The Asian Athletics Championships, which begins at the refurbished Kalinga Stadium on Thursday, is the showcase event of a state trying to rebrand itself and Dutee is its poster-girl. The IAAF seemed to have inadvertently turned party-pooper.
Two years ago, Dutee had successfully challenged the IAAF’s hyperandrogenism guidelines, under which she had been banned, in the Court of Arbitration for Sport. Dutee won a landmark judgement and put Orissa on the world athletics map by winning international medals. The IAAF had been asked to get back to CAS with scientific evidence which justified banning those with hyperandrogenism, like Dutee.
On Tuesday, by the time the research published in the British Journal of Sports Medicine was deciphered around the world, Coe was interacting with the Indian team and posing for photographs. Among the athletes posing was Chand, oblivious at that point in time that the IAAF was ready to go back to court with the intention to get the rules under which she was disallowed to compete reinstated.
The IAAF claims the new research proves that females with high naturally occurring testosterone have a competitive advantage in the range of 1.8 per cent to 4.5 per cent. At a media interaction a short while later, Coe was asked a about the timing of the publishing of the research papers and how it will affect athletes with hyperandrogenism, specifically Dutee.
“I think it’s important to start off from a very basic principle here. So it is our responsibility in female sport to protect, to defend, and to make sure that we at all times promote our sport and we do it where we possibly can to make it a level-playing field. The other thing, the IAAF has worked on some of the data that we were asked to, some of the scientific background we were asked to look out for by the Court of Arbitration. And it was in response to the CAS that we were asked to go away and do more work in this area. Which is important for our sport,” Coe said.
No effect on London plans
The eligibility of athletes won’t be affected for the next month’s World Championships in London, Coe confirmed. But on hearing about the possibility that her career could hit a roadblock again, Dutee was anxious. With the women’s 100 metres final to be held in two days, Dutee switched off her phone, hoping for some peace and quiet.
“This is like 2014 all over again when I was banned and then had to go to court to earn my right to compete.

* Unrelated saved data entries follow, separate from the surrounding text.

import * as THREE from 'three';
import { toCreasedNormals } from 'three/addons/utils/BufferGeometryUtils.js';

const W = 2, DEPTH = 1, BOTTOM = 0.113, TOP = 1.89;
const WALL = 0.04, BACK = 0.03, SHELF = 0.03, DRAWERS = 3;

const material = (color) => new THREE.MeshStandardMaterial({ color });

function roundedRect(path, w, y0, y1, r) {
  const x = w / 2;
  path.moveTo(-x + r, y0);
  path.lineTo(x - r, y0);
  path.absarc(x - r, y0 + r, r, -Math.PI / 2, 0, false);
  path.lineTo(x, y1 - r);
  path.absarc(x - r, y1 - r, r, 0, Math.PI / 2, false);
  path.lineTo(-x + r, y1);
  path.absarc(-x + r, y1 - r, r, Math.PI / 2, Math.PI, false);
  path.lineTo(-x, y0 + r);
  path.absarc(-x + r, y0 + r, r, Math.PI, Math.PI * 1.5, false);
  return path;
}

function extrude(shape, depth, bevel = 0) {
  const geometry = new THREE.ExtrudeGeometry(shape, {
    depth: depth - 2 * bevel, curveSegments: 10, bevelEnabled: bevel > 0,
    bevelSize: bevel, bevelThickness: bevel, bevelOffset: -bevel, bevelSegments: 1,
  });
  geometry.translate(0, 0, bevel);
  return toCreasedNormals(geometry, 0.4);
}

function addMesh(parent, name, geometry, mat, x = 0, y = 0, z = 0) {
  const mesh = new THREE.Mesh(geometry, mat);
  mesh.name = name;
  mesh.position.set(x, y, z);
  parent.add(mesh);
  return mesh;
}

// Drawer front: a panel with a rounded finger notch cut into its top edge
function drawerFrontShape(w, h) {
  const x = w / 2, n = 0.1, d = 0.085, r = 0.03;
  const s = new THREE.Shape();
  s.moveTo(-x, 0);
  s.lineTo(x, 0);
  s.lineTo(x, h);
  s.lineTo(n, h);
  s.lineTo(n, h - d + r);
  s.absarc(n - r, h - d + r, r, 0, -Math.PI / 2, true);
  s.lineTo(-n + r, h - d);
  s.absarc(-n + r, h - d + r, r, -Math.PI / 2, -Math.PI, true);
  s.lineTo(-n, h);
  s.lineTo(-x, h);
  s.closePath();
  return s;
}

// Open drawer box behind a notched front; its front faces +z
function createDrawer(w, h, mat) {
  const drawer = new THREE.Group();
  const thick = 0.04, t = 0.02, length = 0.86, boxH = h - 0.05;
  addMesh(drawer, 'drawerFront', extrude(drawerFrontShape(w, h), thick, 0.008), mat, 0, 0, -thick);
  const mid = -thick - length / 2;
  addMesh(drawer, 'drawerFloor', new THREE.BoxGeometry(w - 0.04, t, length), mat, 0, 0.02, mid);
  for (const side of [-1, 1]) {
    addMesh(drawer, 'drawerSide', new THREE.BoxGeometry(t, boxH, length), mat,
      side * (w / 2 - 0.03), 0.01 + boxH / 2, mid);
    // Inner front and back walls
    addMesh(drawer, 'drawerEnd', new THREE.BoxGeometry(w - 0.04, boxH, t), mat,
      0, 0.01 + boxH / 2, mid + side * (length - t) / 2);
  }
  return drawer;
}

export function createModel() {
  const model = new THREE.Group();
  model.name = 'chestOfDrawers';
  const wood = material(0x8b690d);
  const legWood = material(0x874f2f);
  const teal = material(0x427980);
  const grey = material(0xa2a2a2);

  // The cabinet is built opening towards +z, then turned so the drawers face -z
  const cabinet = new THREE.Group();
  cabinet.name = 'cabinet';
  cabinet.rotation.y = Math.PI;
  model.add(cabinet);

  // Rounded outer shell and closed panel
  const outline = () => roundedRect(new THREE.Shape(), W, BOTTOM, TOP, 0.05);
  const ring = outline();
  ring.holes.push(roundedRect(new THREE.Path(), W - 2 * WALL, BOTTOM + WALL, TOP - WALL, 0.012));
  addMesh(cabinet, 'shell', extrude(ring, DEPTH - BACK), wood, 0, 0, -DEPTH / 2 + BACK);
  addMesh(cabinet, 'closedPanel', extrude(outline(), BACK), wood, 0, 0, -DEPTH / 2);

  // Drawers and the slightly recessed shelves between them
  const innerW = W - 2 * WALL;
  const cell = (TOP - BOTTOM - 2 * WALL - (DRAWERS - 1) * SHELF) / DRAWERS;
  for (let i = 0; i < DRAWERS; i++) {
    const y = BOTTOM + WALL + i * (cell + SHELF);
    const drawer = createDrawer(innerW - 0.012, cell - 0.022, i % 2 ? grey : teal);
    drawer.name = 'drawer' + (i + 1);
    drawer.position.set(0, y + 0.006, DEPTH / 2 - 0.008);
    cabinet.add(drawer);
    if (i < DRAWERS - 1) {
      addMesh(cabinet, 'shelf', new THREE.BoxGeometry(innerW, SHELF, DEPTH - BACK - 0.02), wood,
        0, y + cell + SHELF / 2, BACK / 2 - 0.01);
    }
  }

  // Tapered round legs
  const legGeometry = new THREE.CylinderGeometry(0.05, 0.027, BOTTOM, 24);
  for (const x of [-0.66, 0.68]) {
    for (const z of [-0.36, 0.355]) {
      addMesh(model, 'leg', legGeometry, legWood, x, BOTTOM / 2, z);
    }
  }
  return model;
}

I had forgotten about the entire episode and about the case in CAS. Now it seems that the case has returned to haunt me. This is not easy for me because I am competing in the Asian Athletics Championships and want to qualify for the World Championships also. It is going to be difficult for me to train and compete while knowing that questions over my eligibility may rise again. I will leave it to my lawyers to deal with the case but I am not at ease,” Dutee said.
‘Leveling the Playing Field in Female Sport: New Research Published in the British Journal of Sports Medicine’ is the title of the paper on the IAAF website. Both the researchers have links to the world athletics body with Drs Stéphane Bermon being a member of the IOC and IAAF working groups on hyperandrogenism and transgender athletes and Dr Pierre-Yves Garnier the director of the health and science department of the IAAF.
The findings are based on serum androgen levels of 2127 athletes – both male and female elite athletes – in relation to their performance during the 2011 and 2013 World Championships.
Dr Bermon commented: “Our starting position is to defend, protect and promote fair female competition. If, as the study shows, in certain events female athletes with higher testosterone levels can have a competitive advantage of between 1.8-4.5% over female athletes with lower testosterone levels, imagine the magnitude of the advantage for female athletes with testosterone levels in the normal male range.”
The IAAF is still in the process of collecting evidence and it will take months before CAS decides on the eligibility of females with hyperandrogenism. But for Dutee, the feeling of a sword hanging over her head has returned to haunt her, on the eve of the biggest athletics spectacle in her home state.